The second most impressive celebrity I saw this evening was Alec Baldwin. This must be the umpteenth time I've seen him in person. I think I've seen him once every few months or so for the last 3 years. Every time I see him, he's always in the middle of doing something. The very last time I saw him was this summer as he was crossing Broadway on 47th street. At the time, he had been doing something at The Roundabout and I'd seen him a few times in front of the Roundabout Theater speaking to other actors.

The other celebrities, while they were cool to see, just don't rank as high as the previously mentioned.
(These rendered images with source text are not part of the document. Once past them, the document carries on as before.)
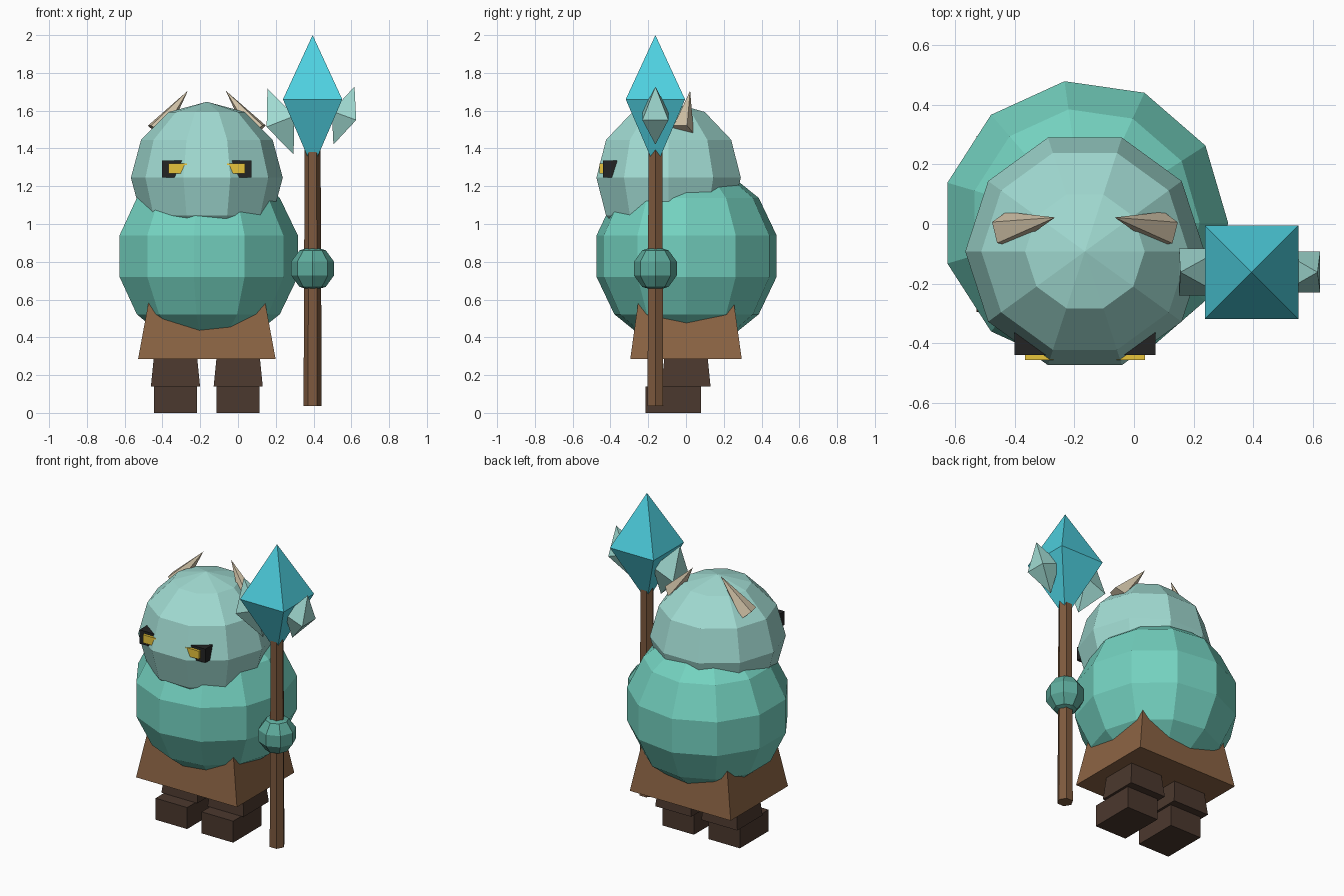
import bpy, bmesh
from math import sin, cos, pi, radians
from mathutils import Vector, Matrix

cube = bpy.data.objects.get("Cube")
if cube:
    bpy.data.objects.remove(cube, do_unlink=True)

MID_X = -0.165    # symmetry plane of the creature
STAFF = (0.395, -0.162)


def material(name, r, g, b):
    lin = [((c / 255 + 0.055) / 1.055) ** 2.4 for c in (r, g, b)] + [1]
    m = bpy.data.materials.new(name)
    m.use_nodes = True
    m.diffuse_color = lin
    m.node_tree.nodes["Principled BSDF"].inputs["Base Color"].default_value = lin
    return m


teal = material("body teal", 116, 210, 192)
pale = material("pale teal", 161, 219, 210)
hand_teal = material("hand teal", 94, 172, 157)
cyan = material("crystal cyan", 78, 208, 224)
hide = material("skirt brown", 140, 100, 68)
dark = material("leg dark brown", 75, 56, 46)
wood = material("staff wood", 126, 90, 62)
bone = material("horn bone", 210, 195, 168)
gold = material("eye gold", 248, 210, 64)
black = material("eye black", 36, 36, 36)


def solid(name, mat, sections, sides, spin=0.0, place=Matrix()):
    """Stack of polygon rings (z, rx, ry); a zero radius makes a tip."""
    bm = bmesh.new()
    rings = []
    for z, rx, ry in sections:
        n = sides if rx > 1e-5 else 1
        rings.append([bm.verts.new((rx * cos(spin + 2 * pi * i / sides),
                                    ry * sin(spin + 2 * pi * i / sides), z))
                      for i in range(n)])
    for a, b in zip(rings, rings[1:]):
        for i in range(sides):
            j = (i + 1) % sides
            quad = [a[i % len(a)], a[j % len(a)], b[j % len(b)], b[i % len(b)]]
            bm.faces.new(list(dict.fromkeys(quad)))
    for end in (rings[0], rings[-1]):
        if len(end) > 2:
            bm.faces.new(end)
    bmesh.ops.recalc_face_normals(bm, faces=bm.faces)
    me = bpy.data.meshes.new(name)
    bm.to_mesh(me)
    bm.free()
    me.materials.append(mat)
    ob = bpy.data.objects.new(name, me)
    ob.matrix_world = place
    bpy.context.collection.objects.link(ob)
    return ob


def ball(name, mat, loc, radius, sides, rows):
    rings = [(-radius * cos(pi * k / rows), radius * sin(pi * k / rows),
              radius * sin(pi * k / rows)) for k in range(rows + 1)]
    return solid(name, mat, rings, sides, place=Matrix.Translation(loc))


def block(name, mat, loc, z0, z1, bottom, top):
    """Four-sided tapered block from half sizes of its two ends."""
    k = 2 ** 0.5
    return solid(name, mat, [(z0, bottom[0] * k, bottom[1] * k),
                             (z1, top[0] * k, top[1] * k)], 4, pi / 4,
                 Matrix.Translation((loc[0], loc[1], 0)))


def crystal(name, mat, loc, half, up, down, tilt=0):
    r = half * 2 ** 0.5
    place = Matrix.Translation(loc) @ Matrix.Rotation(radians(tilt), 4, "Y")
    return solid(name, mat, [(-down, 0, 0), (0, r, r), (up, 0, 0)], 4, pi / 4, place)


# Body and head
ball("body", teal, (MID_X, 0.003, 0.83), 0.494, 11, 7)
ball("head", pale, (MID_X, -0.092, 1.245), 0.402, 10, 6)

# Skirt
block("skirt", hide, (MID_X, 0), 0.285, 0.66, (0.364, 0.295), (0.295, 0.243))

# Legs, feet, eyes and horns on both sides
for side, s in (("left", 1), ("right", -1)):
    x = MID_X + s * 0.166
    block(side + "_leg", dark, (x, 0), 0.14, 0.36, (0.13, 0.13), (0.108, 0.108))
    block(side + "_foot", dark, (x, -0.067), 0, 0.14, (0.114, 0.147), (0.114, 0.147))

    eye_x = MID_X + s * 0.182
    block(side + "_eye_socket", black, (eye_x, -0.385), 1.246, 1.336,
          (0.055, 0.055), (0.055, 0.055))
    block(side + "_eye", gold, (eye_x - s * 0.028, -0.415), 1.267, 1.32,
          (0.048, 0.042), (0.048, 0.042))

    base = Vector((MID_X + s * 0.265, -0.02, 1.49))
    tip = Vector((MID_X + s * 0.1, 0.022, 1.706))
    axis = tip - base
    place = Matrix.Translation(base) @ axis.to_track_quat("Z", "Y").to_matrix().to_4x4()
    solid(side + "_horn", bone, [(0, 0.062, 0.062), (axis.length, 0, 0)], 5,
          radians(-90 if s > 0 else 125), place)

# Staff with the hand gripping it
solid("staff", wood, [(0.037, 0.048, 0.048), (1.45, 0.042, 0.042)], 6,
      place=Matrix.Translation((*STAFF, 0)))
ball("hand", hand_teal, (*STAFF, 0.764), 0.119, 8, 5)

# Staff crystals
crystal("large_crystal", cyan, (*STAFF, 1.66), 0.157, 0.34, 0.365)
crystal("left_shard", pale, (0.561, STAFF[1], 1.574), 0.069, 0.163, 0.163, 20)
crystal("right_shard", pale, (0.225, STAFF[1], 1.543), 0.079, 0.188, 0.188, -21.6)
The list includes Dana Delaney, Constantine Maroulis, Bebe Neuwirth and Karen Ziemba.

Constantine Maroulis is very tall, much taller than you would think. He was with a very, very, very blond and skinny woman who didn't look too much older than a high schooler. Not saying that she was in high school but she was very young. The last time I saw him, I was going into the Al Hirshfeld theater through the stage door and he was sitting on the stairs near the entrance. I've seen him at least a dozen times and even made eye contact with him. Tonight, when he walked by me, there was a glint of recognition in his eyes but not knowing how he knows me, I guess I can't blame him for not saying hello.

Bebe Neuwirth always looks very tiny when you see her in person. She has a very small head and always looks like she needs to eat something. Unless you're a Broadway nut, you're most likely not familiar with Karen Ziemba. She's a Broadway phenom and I got to see her play Roxie Hart in Chicago when it was at the Shubert like 50 times. Actually, I saw Bebe Neuwirth in Chicago also and I've even seen her perform with Karen Ziemba. I was bummed that I couldn't work the 10th Anniversary show of Chicago.

Dana Delaney walked by so quickly, I only saw enough of her to know who it was. This may or may not come as a shock to you but she's very small and skinny.

December 05, 2006

Forbes 15 Richest Fictional Characters 2006

Forbes published its list of richest fictional characters for 2006.

Santa Claus was removed from the list and moving into first place is Daddy Warbucks.

Forbes claims that it still sites Santa's net worth as infinity but removed him from the list as a result of being bombarded by letters from outraged children insisting that Santa is real. For now, they thought it best to take him off the list until the matter of Santa's authenticity is verified.

Meanwhile, Daddy Warbucks has done well this year moving him ot the top of the list. Defense contracts in Iraq earned Warbucks a fortune for his depleted uranium artillery shells. His company's energy services group won a record $59.2 billion contract to provide oil well maintenance in the Arctic National Wildlife Refuge.

There were some amusing additions to the list this year, including Prince Abakaliki of Nigeria. The first son of King Sani Abakaliki debuted on the Forbes List at #9 with a shocking net worth of $2.8 billion. That's a pretty good sum of money considering he still wants to get his hands on his father's estate - with your help of course.

Also new to the list is plumber Mario with an amassed fortune of $1 billion. According to his entry, he amassed his fortune slowly by overcoming obstacles in order to collect one gold coin at a time.

December 04, 2006

Confrontation - How I Met Your Mother

One recent blogging trend is to post clips from You Tube. I like this one because this is my favorite number from Les Miserables. It stars Neil Patrick Harris and some other dork from one of those new comedies on CBS.